* Material supplied:
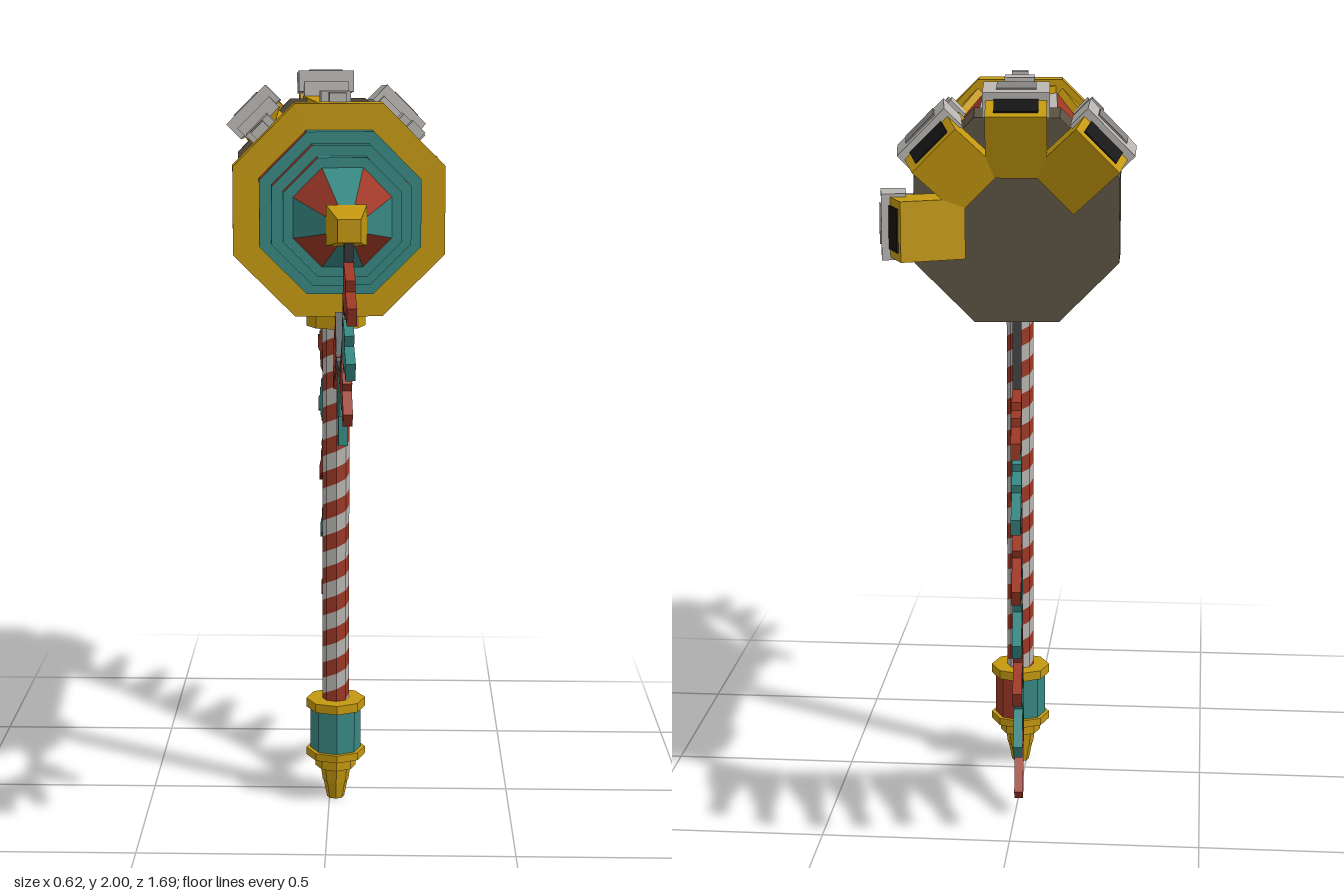
import * as THREE from 'three';

const mat = (name, color) => Object.assign(new THREE.MeshStandardMaterial({ color }), { name });
const gold = mat('gold', 0xc4980f), red = mat('red', 0x9e3826), teal = mat('teal', 0x378782);
const white = mat('off white', 0xb9b6b2), grey = mat('panel grey', 0x858381);
const brown = mat('dark brown', 0x5a5040), rope = mat('rope charcoal', 0x444446), black = mat('black', 0x141414);

const AXIS_Y = 1.665;   // height of the head's axis
const HANDLE_Z = 0.065; // offset of the handle from the centre

function add(parent, name, geo, material, x = 0, y = 0, z = 0) {
  const m = new THREE.Mesh(geo, material);
  m.name = name;
  m.position.set(x, y, z);
  parent.add(m);
  return m;
}
const box = (parent, name, size, material, x, y, z) =>
  add(parent, name, new THREE.BoxGeometry(...size), material, x, y, z);

// Flat-shaded octagonal frustum; pick(i) gives the material index of side i, caps use the last material
function octagon(rTop, rBottom, h, start, materials, pick) {
  const g = new THREE.CylinderGeometry(rTop, rBottom, h, 8, 1, false, start).toNonIndexed();
  g.computeVertexNormals();
  g.clearGroups();
  for (let i = 0; i < 8; i++) g.addGroup(i * 6, 6, pick(i));
  g.addGroup(48, 48, materials.length - 1);
  return g;
}

// Head section between two z values, given by apothems; diagonal and straight sides may differ in colour
function headSection(parent, name, z0, a0, z1, a1, diagonal, straight) {
  const k = 1 / Math.cos(Math.PI / 8), mats = [diagonal, straight];
  const g = octagon(a1 * k, a0 * k, z1 - z0, Math.PI / 8, mats, i => i % 2);
  g.rotateX(Math.PI / 2);
  add(parent, name, g, mats, 0, 0, (z0 + z1) / 2);
}

// Upright octagonal piece centred on the handle
function turned(parent, name, y0, r0, y1, r1, material) {
  add(parent, name, octagon(r1, r0, y1 - y0, 0, [material], () => 0), [material], 0, (y0 + y1) / 2, 0);
}

// One colour of the handle's spiral stripes
function stripeGeometry(parity, r, y0, y1, pitch) {
  const pos = [];
  const clamp = y => Math.min(y1, Math.max(y0, y));
  for (let i = 0; i < 8; i++) {
    const point = (j, y) => [r * Math.sin(j * Math.PI / 4), clamp(y), r * Math.cos(j * Math.PI / 4)];
    for (let k = -2 + parity; y0 + k * pitch / 2 < y1; k += 2) {
      const yl = y0 + k * pitch / 2 + i * pitch / 8, yr = yl + pitch / 8;
      if (yr + pitch / 2 <= y0 || yl >= y1) continue;
      const a = point(i, yl), b = point(i + 1, yr);
      const c = point(i + 1, yr + pitch / 2), d = point(i, yl + pitch / 2);
      pos.push(...a, ...b, ...c, ...a, ...c, ...d);
    }
  }
  const g = new THREE.BufferGeometry();
  g.setAttribute('position', new THREE.Float32BufferAttribute(pos, 3));
  g.computeVertexNormals();
  return g;
}

// Rope made of straight links through (z, y) points
function addRope(parent, name, points) {
  for (let i = 0; i < points.length - 1; i++) {
    const [z0, y0] = points[i], [z1, y1] = points[i + 1];
    const dz = z1 - z0, dy = y1 - y0;
    const m = box(parent, name, [0.022, Math.hypot(dz, dy) + 0.012, 0.028], rope, 0,
      (y0 + y1) / 2, (z0 + z1) / 2 - HANDLE_Z);
    m.rotation.x = Math.atan2(dz, dy);
  }
}

// Stepped pennant from base to tip; steps are [width, end along the length 0..1]
function addPennant(parent, material, [z0, y0, z1, y1], steps) {
  const g = new THREE.Group();
  g.name = 'pennant';
  const length = Math.hypot(z1 - z0, y1 - y0);
  let s = 0;
  for (const [w, e] of steps) {
    box(g, 'pennantStep', [0.024, (e - s) * length, w], material, 0, (s + e) / 2 * length, 0);
    s = e;
  }
  g.position.set(0, y0, z0 - HANDLE_Z);
  g.rotation.x = Math.atan2(z1 - z0, y1 - y0);
  parent.add(g);
}

// Rocket nozzle sitting on the rear of the head, y pointing outwards
function addNozzle(parent, short) {
  const front = short ? -0.61 : -0.56, len = front + 0.73;
  const housing = new THREE.Group();
  housing.name = 'nozzleHousing';
  housing.position.set(0, 0.265, front - len / 2);
  housing.rotation.x = -0.08;
  box(housing, 'housingBase', [0.13, 0.10, len], white, 0, -0.02, 0);
  box(housing, 'housingFrame', [0.16, 0.06, len - 0.02], white, 0, 0.032, -0.01);
  box(housing, 'housingPanel', [0.095, 0.006, len - 0.08], grey, 0, 0.063, 0);
  parent.add(housing);
  const nozzle = new THREE.Group();
  nozzle.name = 'nozzle';
  nozzle.position.set(0, 0.215, -0.735);
  nozzle.rotation.x = -0.35;
  box(nozzle, 'nozzleBody', [0.145, 0.16, 0.11], gold, 0, 0, 0);
  box(nozzle, 'nozzleOpening', [0.105, 0.006, 0.08], black, 0, 0.081, 0.005);
  parent.add(nozzle);
}

// Tapered strap with its flare, studs and fuse
function addStrap(parent) {
  const half = [[0.10, 0.09], [0.045, -0.01], [0.03, -0.065], [0.068, -0.57]];
  const outline = [...half, ...half.map(([u, z]) => [-u, z]).reverse()];
  const shape = new THREE.Shape(outline.map(([u, z]) => new THREE.Vector2(u, -z)));
  const g = new THREE.ExtrudeGeometry(shape, { depth: 0.022, bevelEnabled: false });
  g.rotateX(-Math.PI / 2);
  add(parent, 'strap', g, gold, 0, 0.238, 0);
  box(parent, 'largeStud', [0.08, 0.055, 0.08], white, 0, 0.27, -0.05);
  box(parent, 'smallStud', [0.045, 0.04, 0.045], white, 0, 0.28, 0.085);
  box(parent, 'fuse', [0.005, 0.005, 0.5], grey, 0, 0.272, -0.32);
}

export function createModel() {
  const model = new THREE.Group();
  model.name = 'partyHammer';
  const tool = new THREE.Group();
  tool.name = 'hammer';
  tool.position.set(0.017, 0, HANDLE_Z);
  tool.rotation.y = 0.07;
  model.add(tool);

  // Head
  const head = new THREE.Group();
  head.name = 'head';
  head.position.y = AXIS_Y;
  tool.add(head);
  headSection(head, 'rearCap', -0.635, 0.25, -0.475, 0.258, brown, brown);
  headSection(head, 'barrel', -0.48, 0.24, 0.09, 0.24, red, white);
  headSection(head, 'collar', 0.085, 0.276, 0.17, 0.276, gold, gold);
  headSection(head, 'noseStep', 0.165, 0.208, 0.235, 0.208, red, teal);
  headSection(head, 'noseStep', 0.235, 0.178, 0.29, 0.178, red, teal);
  headSection(head, 'noseStep', 0.29, 0.15, 0.34, 0.15, red, teal);
  headSection(head, 'noseCone', 0.34, 0.125, 0.525, 0.05, red, teal);

  // Square gold tip
  const tip = new THREE.CylinderGeometry(0.028 * Math.SQRT2, 0.05 * Math.SQRT2, 0.135, 4, 1, false, Math.PI / 4).toNonIndexed();
  tip.computeVertexNormals();
  tip.rotateX(Math.PI / 2);
  add(head, 'noseTip', tip, gold, 0, 0, 0.592);

  // Straps on the three upper sides, nozzles also on the left side
  for (const k of [-1, 0, 1, 2]) {
    const side = new THREE.Group();
    side.name = 'headSide';
    side.rotation.z = -k * Math.PI / 4;
    head.add(side);
    if (k < 2) addStrap(side);
    addNozzle(side, k === 2);
  }

  // Handle
  turned(tool, 'upperBracket', 1.38, 0.10, 1.42, 0.10, gold);
  turned(tool, 'lowerBracket', 1.34, 0.08, 1.38, 0.08, gold);
  add(tool, 'redStripes', stripeGeometry(0, 0.037, 0.28, 1.35, 0.09), red);
  add(tool, 'whiteStripes', stripeGeometry(1, 0.037, 0.28, 1.35, 0.09), white);
  turned(tool, 'gripTopRing', 0.265, 0.082, 0.29, 0.082, gold);
  const gripMats = [teal, red];
  add(tool, 'grip', octagon(0.07, 0.07, 0.125, 0, gripMats, i => (i === 2 || i === 3 ? 1 : 0)), gripMats, 0, 0.205, 0);
  turned(tool, 'gripBottomRing', 0.125, 0.082, 0.146, 0.082, gold);
  turned(tool, 'pommelUpper', 0.092, 0.056, 0.125, 0.056, gold);
  turned(tool, 'pommelMiddle', 0.05, 0.036, 0.092, 0.042, gold);
  turned(tool, 'pommelEnd', 0, 0.024, 0.05, 0.034, gold);

  // Rear bunting
  addRope(tool, 'rearRope', [[-0.535, 1.43], [-0.52, 1.10], [-0.48, 0.94], [-0.31, 0.57], [-0.18, 0.325], [0.01, 0.165]]);
  const rear = [
    [-0.535, 1.175, -0.84, 1.155], [-0.505, 1.035, -0.815, 0.96], [-0.445, 0.875, -0.74, 0.755],
    [-0.385, 0.71, -0.67, 0.59], [-0.31, 0.535, -0.585, 0.43], [-0.225, 0.40, -0.497, 0.25], [-0.10, 0.275, -0.325, 0.055]];
  rear.forEach((p, i) => addPennant(tool, i % 2 ? teal : red, p, [[0.125, 0.36], [0.085, 0.58], [0.042, 1]]));

  // Front bunting
  addRope(tool, 'frontRope', [[0.70, 1.655], [0.605, 1.375], [0.48, 1.27], [0.31, 1.27], [0.24, 1.39]]);
  const frontFlags = [
    [0.665, 1.54, 0.84, 1.475], [0.625, 1.405, 0.79, 1.335], [0.545, 1.305, 0.667, 1.195],
    [0.415, 1.265, 0.425, 1.085], [0.275, 1.33, 0.155, 1.20]];
  frontFlags.forEach((p, i) => addPennant(tool, i % 2 ? teal : red, p, [[0.105, 0.55], [0.047, 1]]));

  return model;
}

* What you need to do:
Starting with the line that holds "the length 0..1]" and ending with the line that holds "function addNozzle(parent, short)", retype every line in the data above exactly, and nothing else.

* Task solution:
// Stepped pennant from base to tip; steps are [width, end along the length 0..1]
function addPennant(parent, material, [z0, y0, z1, y1], steps) {
  const g = new THREE.Group();
  g.name = 'pennant';
  const length = Math.hypot(z1 - z0, y1 - y0);
  let s = 0;
  for (const [w, e] of steps) {
    box(g, 'pennantStep', [0.024, (e - s) * length, w], material, 0, (s + e) / 2 * length, 0);
    s = e;
  }
  g.position.set(0, y0, z0 - HANDLE_Z);
  g.rotation.x = Math.atan2(z1 - z0, y1 - y0);
  parent.add(g);
}

// Rocket nozzle sitting on the rear of the head, y pointing outwards
function addNozzle(parent, short) {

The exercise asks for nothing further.